If I was 20 something (years-old) I might have felt doomed, but having grown up in the High Sierras where the power went out in every rain storm I knew I could simply wait it out.
Not having electricity or even indoor plumbing was a way of life for most folks a century ago, and a few like my uncle Lon in Montana (photo above) lived just fine--well in to the 1950s--without modern technology most city folks couldn't tolerate not having.
Their indoor plumbing was a hand-operated pump on the kitchen sink, they heated their house with a wood stove, their toilet was an outdoor privy, and all their lighting was provided by kerosene lamps.
I'm bettin' there are some young folks alive today that couldn't even find Montana without an iphone or some other form of global positioning system (GPS). Lon and his family finally got electricity and indoor plumbing in the 1960s.
This morning I was thinking about my grandsons and the today's technology. The things they take for granted--like televisions, computers, and cell phones--didn't even exist when I was a youngster. I started making a list of the technical advances during my 70 years on plant earth.
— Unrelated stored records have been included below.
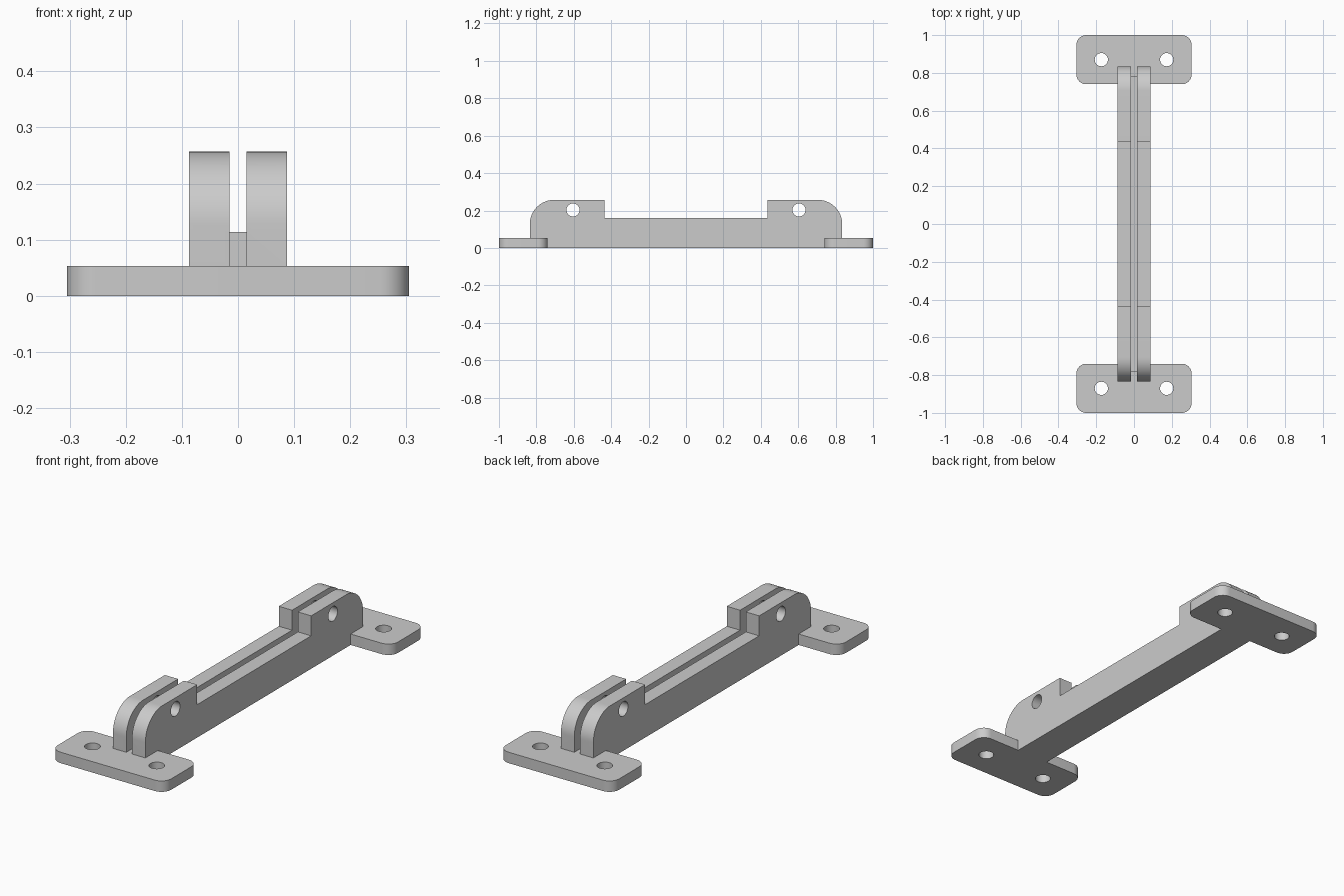
import bpy, bmesh, math
from mathutils import Matrix

if "Cube" in bpy.data.objects:
    bpy.data.objects.remove(bpy.data.objects["Cube"])

grey = bpy.data.materials.new("plain grey")
grey.diffuse_color = (0.6, 0.6, 0.6, 1)
grey.use_nodes = True
grey.node_tree.nodes["Principled BSDF"].inputs["Base Color"].default_value = grey.diffuse_color


def arc(cx, cy, r, a0, a1, n):
    """Points on an arc, angles in degrees."""
    return [(cx + r * math.cos(math.radians(a0 + (a1 - a0) * i / n)),
             cy + r * math.sin(math.radians(a0 + (a1 - a0) * i / n))) for i in range(n + 1)]


def prism(name, outline, to_3d, depth_vec):
    """Extrude a closed 2D outline into a solid."""
    bm = bmesh.new()
    face = bm.faces.new([bm.verts.new(to_3d(*p)) for p in outline])
    ext = bmesh.ops.extrude_face_region(bm, geom=[face])
    bmesh.ops.translate(bm, vec=depth_vec,
                        verts=[v for v in ext["geom"] if isinstance(v, bmesh.types.BMVert)])
    bmesh.ops.recalc_face_normals(bm, faces=bm.faces)
    mesh = bpy.data.meshes.new(name)
    bm.to_mesh(mesh)
    bm.free()
    mesh.materials.append(grey)
    obj = bpy.data.objects.new(name, mesh)
    bpy.context.collection.objects.link(obj)
    return obj


def box(name, x0, x1, y0, y1, z0, z1):
    return prism(name, [(x0, y0), (x1, y0), (x1, y1), (x0, y1)],
                 lambda x, y: (x, y, z0), (0, 0, z1 - z0))


def combine(target, tool, operation):
    """Apply a boolean and remove the tool object."""
    mod = target.modifiers.new(operation, 'BOOLEAN')
    mod.operation, mod.solver, mod.object = operation, 'EXACT', tool
    bpy.context.view_layer.objects.active = target
    bpy.ops.object.modifier_apply(modifier=mod.name)
    bpy.data.objects.remove(tool)


# Long bar: raised rounded lugs at both ends, lower rail between
W, L, H, R, RAIL, STEP = 0.087, 0.835, 0.257, 0.13, 0.16, 0.437
half = [(L, 0)] + arc(L - R, H - R, R, 0, 90, 20) + [(STEP, H), (STEP, RAIL)]
outline = half + [(-y, z) for y, z in reversed(half)]
bar = prism("bar_with_lugs", outline, lambda y, z: (-W, y, z), (2 * W, 0, 0))

# Central slot, open deeper at each end, and cross holes through the lugs
combine(bar, box("slot", -0.0155, 0.0155, -1, 1, 0.114, 0.4), 'DIFFERENCE')
for s in (-1, 1):
    y0, y1 = sorted((s * 0.78, s * 1.0))
    combine(bar, box("slot_end", -0.0155, 0.0155, y0, y1, 0.04, 0.3), 'DIFFERENCE')
    hole = prism("pin_hole", arc(s * 0.604, 0.203, 0.035, 0, 360, 32)[:-1],
                 lambda y, z: (-0.2, y, z), (0.4, 0, 0))
    combine(bar, hole, 'DIFFERENCE')

# Rounded mounting plates with two screw holes each
PX, PY, T, C = 0.305, 0.13, 0.053, 0.052
for s in (-1, 1):
    cy = s * 0.87
    corners = []
    for i, (sx, sy) in enumerate(((1, 1), (-1, 1), (-1, -1), (1, -1))):
        corners += arc(sx * (PX - C), cy + sy * (PY - C), C, 90 * i, 90 * i + 90, 10)
    plate = prism("mounting_plate", corners, lambda x, y: (x, y, 0), (0, 0, T))
    for sx in (-1, 1):
        hole = prism("screw_hole", arc(sx * 0.173, cy, 0.035, 0, 360, 32)[:-1],
                     lambda x, y: (x, y, -0.1), (0, 0, 0.3))
        combine(plate, hole, 'DIFFERENCE')
    combine(bar, plate, 'UNION')

# Smooth rounds, crisp edges
bar.name = "slotted_bracket"
bpy.ops.object.select_all(action='DESELECT')
bar.select_set(True)
bpy.context.view_layer.objects.active = bar
bpy.ops.object.shade_smooth_by_angle(angle=math.radians(30))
I can still recall sittin' in the living room during the 1940s (nobody had a family room in those days) listening to Red Ryder or the Lone Ranger on the radio. My family didn't own a television until I was about seven years old.
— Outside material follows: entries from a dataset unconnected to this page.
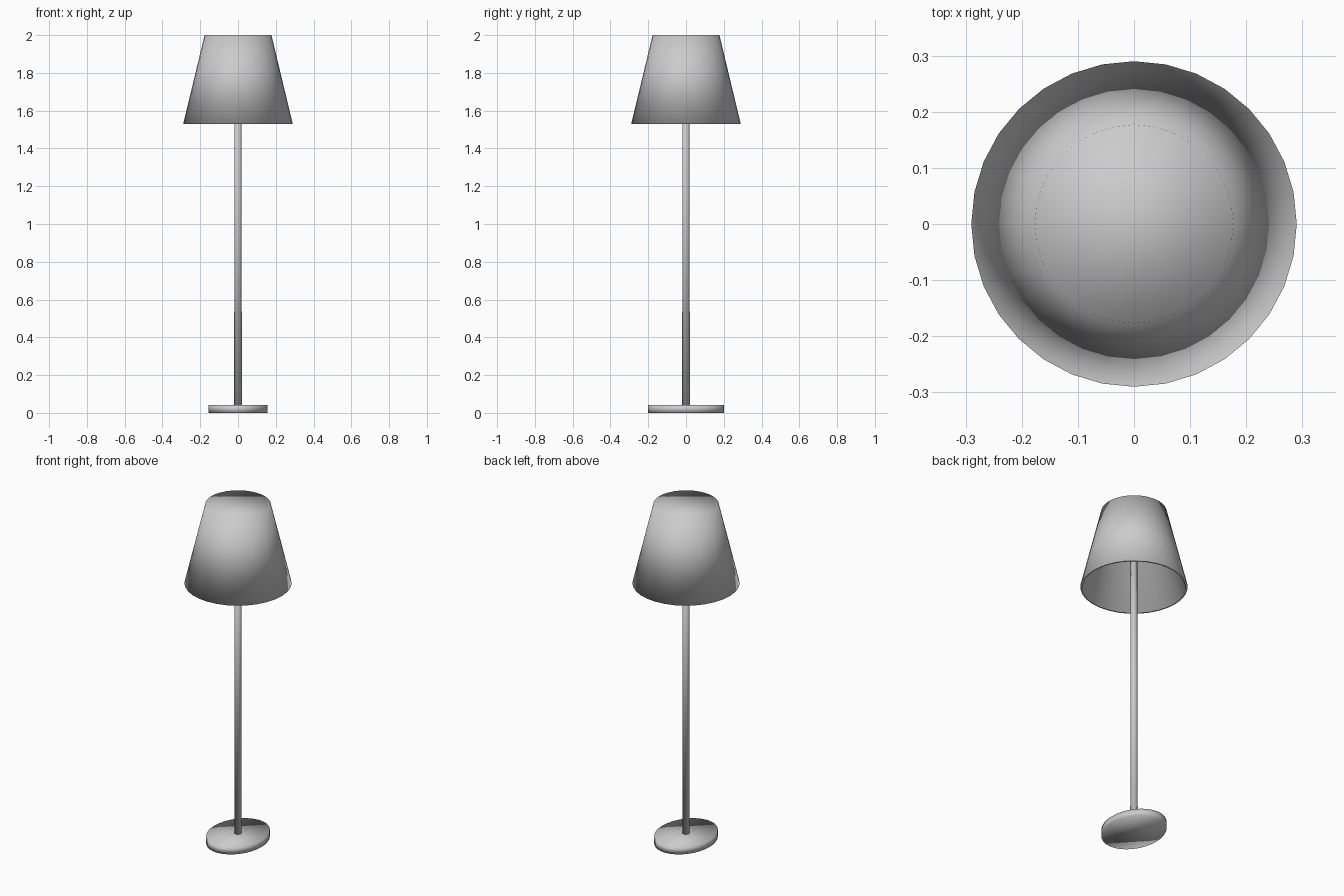
import bpy, bmesh, math

if "Cube" in bpy.data.objects:
    bpy.data.objects.remove(bpy.data.objects["Cube"])

SIDES = 32


def lathe(name, profile, sides=SIDES, sx=1.0, sy=1.0):
    """Spin a (radius, z) profile into a closed solid, capping both ends."""
    bm = bmesh.new()
    rings = []
    for r, z in profile:
        rings.append([bm.verts.new((r * sx * math.cos(2 * math.pi * i / sides),
                                    r * sy * math.sin(2 * math.pi * i / sides), z))
                      for i in range(sides)])
    for a, b in zip(rings, rings[1:]):
        for i in range(sides):
            j = (i + 1) % sides
            bm.faces.new((a[i], a[j], b[j], b[i]))
    bm.faces.new(rings[0])
    bm.faces.new(rings[-1])
    bmesh.ops.recalc_face_normals(bm, faces=bm.faces)
    for f in bm.faces:
        f.smooth = True
    mesh = bpy.data.meshes.new(name)
    bm.to_mesh(mesh)
    bm.free()
    obj = bpy.data.objects.new(name, mesh)
    bpy.context.collection.objects.link(obj)
    return obj


# Oval foot, longer from front to back
lathe("base", [(1.0, 0.0), (1.0, 0.042)], sx=0.157, sy=0.2)

# Slim, barely tapered pole
lathe("pole", [(0.0205, 0.03), (0.018, 1.985)], sides=16)

# Hollow shade: inner ceiling, inner wall, bottom rim, outer wall, closed top
lathe("lamp_shade", [(0.167, 1.985), (0.277, 1.53), (0.29, 1.53), (0.177, 2.0)])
Then one day in 1949 dad brought home a brand new Hoffman television set (similar to the ad photo above). It had a huge 12" screen, and it was a wonder! I can still remember watching shows like "Time for Beany," "Hopalong Cassidy," and "The Lone Ranger" all of which were new shows in 1949.
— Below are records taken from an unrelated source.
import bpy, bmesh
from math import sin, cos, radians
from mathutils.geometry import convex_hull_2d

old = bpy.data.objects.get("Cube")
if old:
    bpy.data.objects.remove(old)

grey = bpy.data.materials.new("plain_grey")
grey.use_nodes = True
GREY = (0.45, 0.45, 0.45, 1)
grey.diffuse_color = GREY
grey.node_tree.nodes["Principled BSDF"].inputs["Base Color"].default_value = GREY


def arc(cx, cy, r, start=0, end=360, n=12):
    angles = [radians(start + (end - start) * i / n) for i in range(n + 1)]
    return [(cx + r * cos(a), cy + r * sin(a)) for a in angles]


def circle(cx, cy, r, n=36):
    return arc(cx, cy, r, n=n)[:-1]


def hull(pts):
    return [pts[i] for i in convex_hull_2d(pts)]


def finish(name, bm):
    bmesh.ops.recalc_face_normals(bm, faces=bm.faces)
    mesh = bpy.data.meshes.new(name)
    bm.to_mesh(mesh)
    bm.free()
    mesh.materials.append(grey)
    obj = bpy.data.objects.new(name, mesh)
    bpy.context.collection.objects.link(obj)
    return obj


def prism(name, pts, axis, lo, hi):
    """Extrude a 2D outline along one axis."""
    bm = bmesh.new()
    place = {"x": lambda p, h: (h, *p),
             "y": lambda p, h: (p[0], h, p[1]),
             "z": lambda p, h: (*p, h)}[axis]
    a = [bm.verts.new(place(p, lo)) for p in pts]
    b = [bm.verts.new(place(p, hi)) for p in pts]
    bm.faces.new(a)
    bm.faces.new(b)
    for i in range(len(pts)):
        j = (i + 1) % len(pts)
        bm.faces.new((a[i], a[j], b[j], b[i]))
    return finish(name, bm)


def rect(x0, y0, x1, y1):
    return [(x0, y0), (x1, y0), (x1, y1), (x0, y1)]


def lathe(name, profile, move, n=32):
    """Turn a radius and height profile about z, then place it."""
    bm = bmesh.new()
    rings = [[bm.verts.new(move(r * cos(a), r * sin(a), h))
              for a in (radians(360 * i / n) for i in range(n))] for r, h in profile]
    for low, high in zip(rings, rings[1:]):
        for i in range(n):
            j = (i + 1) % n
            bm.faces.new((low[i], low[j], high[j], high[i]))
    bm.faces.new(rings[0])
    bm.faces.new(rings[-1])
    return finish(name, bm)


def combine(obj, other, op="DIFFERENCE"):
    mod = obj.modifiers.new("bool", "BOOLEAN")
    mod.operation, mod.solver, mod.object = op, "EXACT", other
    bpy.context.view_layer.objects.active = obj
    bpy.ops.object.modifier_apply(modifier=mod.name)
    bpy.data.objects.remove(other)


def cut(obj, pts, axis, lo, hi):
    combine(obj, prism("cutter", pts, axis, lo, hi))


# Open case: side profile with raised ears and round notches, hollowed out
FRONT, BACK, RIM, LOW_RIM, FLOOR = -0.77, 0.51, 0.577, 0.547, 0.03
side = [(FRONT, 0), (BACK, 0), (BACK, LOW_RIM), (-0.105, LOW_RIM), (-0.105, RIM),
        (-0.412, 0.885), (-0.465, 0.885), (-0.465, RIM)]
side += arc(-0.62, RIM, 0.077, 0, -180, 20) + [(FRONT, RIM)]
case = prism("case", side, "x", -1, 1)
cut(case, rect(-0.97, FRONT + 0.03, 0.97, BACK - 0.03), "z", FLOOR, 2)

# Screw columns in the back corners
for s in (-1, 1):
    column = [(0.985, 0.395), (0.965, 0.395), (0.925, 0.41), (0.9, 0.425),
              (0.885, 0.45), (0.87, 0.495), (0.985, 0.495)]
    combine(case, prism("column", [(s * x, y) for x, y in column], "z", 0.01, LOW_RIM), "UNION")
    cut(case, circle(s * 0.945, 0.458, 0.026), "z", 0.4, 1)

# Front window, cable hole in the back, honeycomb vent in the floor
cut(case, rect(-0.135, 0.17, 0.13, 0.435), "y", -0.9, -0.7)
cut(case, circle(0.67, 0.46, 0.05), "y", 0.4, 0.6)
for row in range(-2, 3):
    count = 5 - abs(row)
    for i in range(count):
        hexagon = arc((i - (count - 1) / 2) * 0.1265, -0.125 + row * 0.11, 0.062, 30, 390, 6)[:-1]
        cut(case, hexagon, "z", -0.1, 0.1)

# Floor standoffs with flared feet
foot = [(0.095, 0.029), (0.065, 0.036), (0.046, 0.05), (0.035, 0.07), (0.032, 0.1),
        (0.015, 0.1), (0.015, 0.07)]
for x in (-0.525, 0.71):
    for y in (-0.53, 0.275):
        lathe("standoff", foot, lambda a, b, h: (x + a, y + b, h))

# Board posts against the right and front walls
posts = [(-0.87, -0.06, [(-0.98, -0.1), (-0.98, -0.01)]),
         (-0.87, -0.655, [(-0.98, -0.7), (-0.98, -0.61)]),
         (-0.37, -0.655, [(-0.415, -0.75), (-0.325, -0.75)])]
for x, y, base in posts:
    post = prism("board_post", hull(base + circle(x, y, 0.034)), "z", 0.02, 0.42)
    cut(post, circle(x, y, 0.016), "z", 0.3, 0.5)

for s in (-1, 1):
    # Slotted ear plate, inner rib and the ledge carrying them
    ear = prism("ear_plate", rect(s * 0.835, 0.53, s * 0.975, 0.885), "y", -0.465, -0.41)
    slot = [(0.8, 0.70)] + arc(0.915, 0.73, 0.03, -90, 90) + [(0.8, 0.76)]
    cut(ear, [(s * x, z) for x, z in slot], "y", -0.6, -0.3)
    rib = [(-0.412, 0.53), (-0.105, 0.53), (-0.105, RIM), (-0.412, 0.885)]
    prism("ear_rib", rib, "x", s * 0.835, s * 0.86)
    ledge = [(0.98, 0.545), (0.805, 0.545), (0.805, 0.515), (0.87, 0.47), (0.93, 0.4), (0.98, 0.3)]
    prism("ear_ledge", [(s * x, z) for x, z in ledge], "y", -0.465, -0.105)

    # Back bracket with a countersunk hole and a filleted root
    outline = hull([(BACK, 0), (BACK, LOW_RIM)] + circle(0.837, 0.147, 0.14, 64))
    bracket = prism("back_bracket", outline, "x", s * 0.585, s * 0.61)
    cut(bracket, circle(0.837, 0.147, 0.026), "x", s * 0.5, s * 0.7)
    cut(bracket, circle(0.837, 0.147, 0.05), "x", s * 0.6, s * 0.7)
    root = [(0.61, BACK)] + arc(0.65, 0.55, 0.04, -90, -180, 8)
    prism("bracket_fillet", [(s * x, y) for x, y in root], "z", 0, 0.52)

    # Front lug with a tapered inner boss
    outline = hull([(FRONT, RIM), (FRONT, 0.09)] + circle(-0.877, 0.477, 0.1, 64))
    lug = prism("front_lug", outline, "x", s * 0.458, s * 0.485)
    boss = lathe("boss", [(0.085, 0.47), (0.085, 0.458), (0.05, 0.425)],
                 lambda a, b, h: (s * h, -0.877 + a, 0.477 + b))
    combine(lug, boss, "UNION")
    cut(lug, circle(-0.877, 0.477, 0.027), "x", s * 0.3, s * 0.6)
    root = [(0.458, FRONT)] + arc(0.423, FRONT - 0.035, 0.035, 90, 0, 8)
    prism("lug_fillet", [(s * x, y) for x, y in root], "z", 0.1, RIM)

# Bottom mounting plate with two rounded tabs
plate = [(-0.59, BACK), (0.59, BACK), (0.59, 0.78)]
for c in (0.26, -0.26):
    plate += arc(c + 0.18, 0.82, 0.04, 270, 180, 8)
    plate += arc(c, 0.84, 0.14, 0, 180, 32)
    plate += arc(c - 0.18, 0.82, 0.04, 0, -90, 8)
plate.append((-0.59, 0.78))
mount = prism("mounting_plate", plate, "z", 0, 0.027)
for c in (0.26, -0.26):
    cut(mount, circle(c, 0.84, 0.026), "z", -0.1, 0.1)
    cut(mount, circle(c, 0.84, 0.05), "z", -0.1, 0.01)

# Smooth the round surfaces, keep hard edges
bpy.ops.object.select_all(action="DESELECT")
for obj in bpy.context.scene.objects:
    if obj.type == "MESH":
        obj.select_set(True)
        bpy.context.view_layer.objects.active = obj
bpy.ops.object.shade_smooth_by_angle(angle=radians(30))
A few years later (after we got a 'portable' TV) I recall sitting on the back porch on summer nights watching "Spade Cooley" or "Hollywood Wrestling" while sipping Dad's Old Fashion Root Beer.
The next bit of technology to come to our place was a new RCA 45 record player. Dad had to have a radio repairman add an audio jack to our Philco radio, so the record player could share the speaker. Mom was a big country music fan, so from then on we were serenaded by the likes of Eddie Arnold, Tennessee Ernie Ford, and the Sons of the Pioneers.
It was about the time I graduated from high school that color television came into being.
Beginning in the 1960s (about the time America was leading the quest to explore space) technology seemed to advance at 'warp speed' (pun intended). In quick succession I saw the invention of 8 track tape player, the audio cassette tape player, the video cassette tape recorder and player (VCR) (I got one in 1978), and finally the CD player.
Computers were in the work place by the 1980s, but I always relied on the 'bean counters' and 'finance managers' to generate spread sheets, so I wasted no time fiddling with a computer.
Then in 1993, I landed a nice consulting job for a major California bank. That job required reports created with 'Word Perfect' (word processing) and 'Lotus 123' (spread sheets). I bought an IBM laptop, a dot-matrix printer, took a couple of crash courses (software training), and managed to generate my first report for the bank a couple weeks later.
I guess that consulting job put me ahead of the curve with personal computing because by late 1995 I had my own website. Today I'm amazed by all the new stuff that turns up online every year.
Technology like Google, YouTube, and Facebook has come a long way, and provides us with a lot of entertainment, but…
There are those times it's nice just to saddle my horse, ride into the rocky hills of Chatsworth, and drift back in time to place without any man-made gadgets.
I wonder what would happen if some catastrophe knocked out the power grid for a couple of years. I know I'd be alright, but I worry about my grandsons.